Problem to work on:
In the material below, find the line that contains "corners = [Vector(c)" and the line that contains "# Shelf boards", then write out exactly those two lines and everything between them.

Records supplied:
▼

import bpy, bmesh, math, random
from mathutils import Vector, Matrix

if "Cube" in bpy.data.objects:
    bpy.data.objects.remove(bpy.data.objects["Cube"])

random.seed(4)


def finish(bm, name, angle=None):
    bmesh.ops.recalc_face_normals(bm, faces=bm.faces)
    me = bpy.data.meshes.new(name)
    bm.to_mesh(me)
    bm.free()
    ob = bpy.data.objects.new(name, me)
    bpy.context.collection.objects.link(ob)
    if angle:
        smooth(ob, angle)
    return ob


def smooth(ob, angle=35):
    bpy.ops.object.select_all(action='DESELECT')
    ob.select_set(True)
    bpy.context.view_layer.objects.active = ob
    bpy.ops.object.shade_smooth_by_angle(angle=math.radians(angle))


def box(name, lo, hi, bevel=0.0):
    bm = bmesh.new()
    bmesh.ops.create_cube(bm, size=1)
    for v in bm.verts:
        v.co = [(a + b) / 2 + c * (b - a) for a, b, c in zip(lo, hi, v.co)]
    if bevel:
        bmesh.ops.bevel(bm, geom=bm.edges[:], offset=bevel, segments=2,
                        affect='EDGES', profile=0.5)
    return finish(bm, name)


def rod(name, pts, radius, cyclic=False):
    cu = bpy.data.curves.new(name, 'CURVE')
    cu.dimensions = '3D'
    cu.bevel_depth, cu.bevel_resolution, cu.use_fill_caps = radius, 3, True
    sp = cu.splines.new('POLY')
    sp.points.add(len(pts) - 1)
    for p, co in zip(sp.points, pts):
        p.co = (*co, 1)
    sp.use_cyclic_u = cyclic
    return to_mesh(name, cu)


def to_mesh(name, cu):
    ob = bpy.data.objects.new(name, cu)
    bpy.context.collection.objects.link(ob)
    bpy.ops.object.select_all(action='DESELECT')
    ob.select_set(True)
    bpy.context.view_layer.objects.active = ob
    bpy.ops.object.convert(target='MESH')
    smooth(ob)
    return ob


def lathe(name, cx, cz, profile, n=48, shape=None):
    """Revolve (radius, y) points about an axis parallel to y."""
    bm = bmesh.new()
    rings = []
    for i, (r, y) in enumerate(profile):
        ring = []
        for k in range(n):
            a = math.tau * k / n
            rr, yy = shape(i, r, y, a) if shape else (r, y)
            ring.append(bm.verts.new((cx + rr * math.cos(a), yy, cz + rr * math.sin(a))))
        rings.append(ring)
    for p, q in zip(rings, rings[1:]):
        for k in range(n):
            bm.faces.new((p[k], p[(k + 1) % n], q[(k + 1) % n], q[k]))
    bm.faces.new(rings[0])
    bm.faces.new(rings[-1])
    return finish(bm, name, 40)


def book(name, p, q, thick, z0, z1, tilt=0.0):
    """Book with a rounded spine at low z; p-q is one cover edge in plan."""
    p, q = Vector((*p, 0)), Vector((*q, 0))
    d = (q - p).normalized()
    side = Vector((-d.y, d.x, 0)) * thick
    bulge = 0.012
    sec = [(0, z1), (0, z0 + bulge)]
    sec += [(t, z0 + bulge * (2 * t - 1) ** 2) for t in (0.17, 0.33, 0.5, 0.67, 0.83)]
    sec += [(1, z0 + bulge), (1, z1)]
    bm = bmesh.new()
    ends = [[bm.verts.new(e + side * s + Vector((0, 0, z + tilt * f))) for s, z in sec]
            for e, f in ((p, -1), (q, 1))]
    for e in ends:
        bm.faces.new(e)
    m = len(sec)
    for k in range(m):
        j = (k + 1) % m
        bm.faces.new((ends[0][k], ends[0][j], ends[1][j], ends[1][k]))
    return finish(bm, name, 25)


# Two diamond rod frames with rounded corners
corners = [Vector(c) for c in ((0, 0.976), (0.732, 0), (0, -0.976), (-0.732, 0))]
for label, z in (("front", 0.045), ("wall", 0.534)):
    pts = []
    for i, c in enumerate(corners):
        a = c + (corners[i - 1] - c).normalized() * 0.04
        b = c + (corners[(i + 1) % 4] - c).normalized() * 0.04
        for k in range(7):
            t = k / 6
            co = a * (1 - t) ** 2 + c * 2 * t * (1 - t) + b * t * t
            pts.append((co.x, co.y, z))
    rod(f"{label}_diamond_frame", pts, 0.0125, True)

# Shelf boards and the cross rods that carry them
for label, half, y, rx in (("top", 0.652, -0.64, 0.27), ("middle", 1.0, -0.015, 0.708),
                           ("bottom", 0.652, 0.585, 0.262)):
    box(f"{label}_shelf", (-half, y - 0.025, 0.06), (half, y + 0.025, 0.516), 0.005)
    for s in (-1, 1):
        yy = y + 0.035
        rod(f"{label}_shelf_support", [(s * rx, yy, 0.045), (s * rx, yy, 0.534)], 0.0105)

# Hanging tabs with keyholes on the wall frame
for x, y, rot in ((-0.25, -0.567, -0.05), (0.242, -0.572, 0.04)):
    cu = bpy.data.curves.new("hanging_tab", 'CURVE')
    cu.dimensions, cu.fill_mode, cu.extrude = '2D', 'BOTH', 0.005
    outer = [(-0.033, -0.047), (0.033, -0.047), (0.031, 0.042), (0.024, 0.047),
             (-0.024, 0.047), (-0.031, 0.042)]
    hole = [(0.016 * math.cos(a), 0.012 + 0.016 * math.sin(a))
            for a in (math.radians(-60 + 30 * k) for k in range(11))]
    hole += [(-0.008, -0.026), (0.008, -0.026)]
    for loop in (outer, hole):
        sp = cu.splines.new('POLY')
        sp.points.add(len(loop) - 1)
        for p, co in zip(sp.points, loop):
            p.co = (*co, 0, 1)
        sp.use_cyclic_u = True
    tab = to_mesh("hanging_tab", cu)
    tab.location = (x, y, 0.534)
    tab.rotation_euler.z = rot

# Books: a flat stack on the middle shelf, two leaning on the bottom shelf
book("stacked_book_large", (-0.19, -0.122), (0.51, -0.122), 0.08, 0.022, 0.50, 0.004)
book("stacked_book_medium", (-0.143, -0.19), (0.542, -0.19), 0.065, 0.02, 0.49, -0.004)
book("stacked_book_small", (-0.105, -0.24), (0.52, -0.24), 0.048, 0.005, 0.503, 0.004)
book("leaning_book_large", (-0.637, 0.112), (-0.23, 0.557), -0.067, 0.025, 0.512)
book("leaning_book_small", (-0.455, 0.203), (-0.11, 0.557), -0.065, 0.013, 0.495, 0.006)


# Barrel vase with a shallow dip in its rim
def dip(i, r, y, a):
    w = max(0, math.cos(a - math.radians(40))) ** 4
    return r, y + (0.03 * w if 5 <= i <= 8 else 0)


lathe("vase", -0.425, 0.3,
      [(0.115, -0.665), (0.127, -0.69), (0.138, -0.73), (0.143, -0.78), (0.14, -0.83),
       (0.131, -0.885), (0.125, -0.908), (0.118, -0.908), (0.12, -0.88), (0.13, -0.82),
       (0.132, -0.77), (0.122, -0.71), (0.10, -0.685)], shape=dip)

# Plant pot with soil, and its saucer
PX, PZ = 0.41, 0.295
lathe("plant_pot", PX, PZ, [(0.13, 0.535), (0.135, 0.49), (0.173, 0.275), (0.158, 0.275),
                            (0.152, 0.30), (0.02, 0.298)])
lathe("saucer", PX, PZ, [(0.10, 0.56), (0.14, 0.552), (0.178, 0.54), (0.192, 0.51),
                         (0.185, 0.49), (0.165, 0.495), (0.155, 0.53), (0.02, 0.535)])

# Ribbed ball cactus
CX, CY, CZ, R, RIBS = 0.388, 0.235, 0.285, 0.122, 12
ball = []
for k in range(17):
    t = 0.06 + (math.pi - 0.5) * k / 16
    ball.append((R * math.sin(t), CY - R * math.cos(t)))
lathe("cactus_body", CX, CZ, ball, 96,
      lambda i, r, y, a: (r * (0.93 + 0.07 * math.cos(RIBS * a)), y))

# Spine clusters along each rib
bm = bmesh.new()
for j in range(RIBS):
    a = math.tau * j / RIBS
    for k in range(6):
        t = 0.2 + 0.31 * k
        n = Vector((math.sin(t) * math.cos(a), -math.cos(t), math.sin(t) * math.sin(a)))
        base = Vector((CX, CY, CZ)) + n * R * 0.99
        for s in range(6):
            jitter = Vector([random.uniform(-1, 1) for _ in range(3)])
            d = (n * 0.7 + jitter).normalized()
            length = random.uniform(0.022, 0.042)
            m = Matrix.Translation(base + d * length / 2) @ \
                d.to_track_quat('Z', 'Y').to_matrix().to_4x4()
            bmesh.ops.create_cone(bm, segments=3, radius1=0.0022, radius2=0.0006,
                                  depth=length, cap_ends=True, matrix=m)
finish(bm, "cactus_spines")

▲

Answer:
corners = [Vector(c) for c in ((0, 0.976), (0.732, 0), (0, -0.976), (-0.732, 0))]
for label, z in (("front", 0.045), ("wall", 0.534)):
    pts = []
    for i, c in enumerate(corners):
        a = c + (corners[i - 1] - c).normalized() * 0.04
        b = c + (corners[(i + 1) % 4] - c).normalized() * 0.04
        for k in range(7):
            t = k / 6
            co = a * (1 - t) ** 2 + c * 2 * t * (1 - t) + b * t * t
            pts.append((co.x, co.y, z))
    rod(f"{label}_diamond_frame", pts, 0.0125, True)

# Shelf boards and the cross rods that carry them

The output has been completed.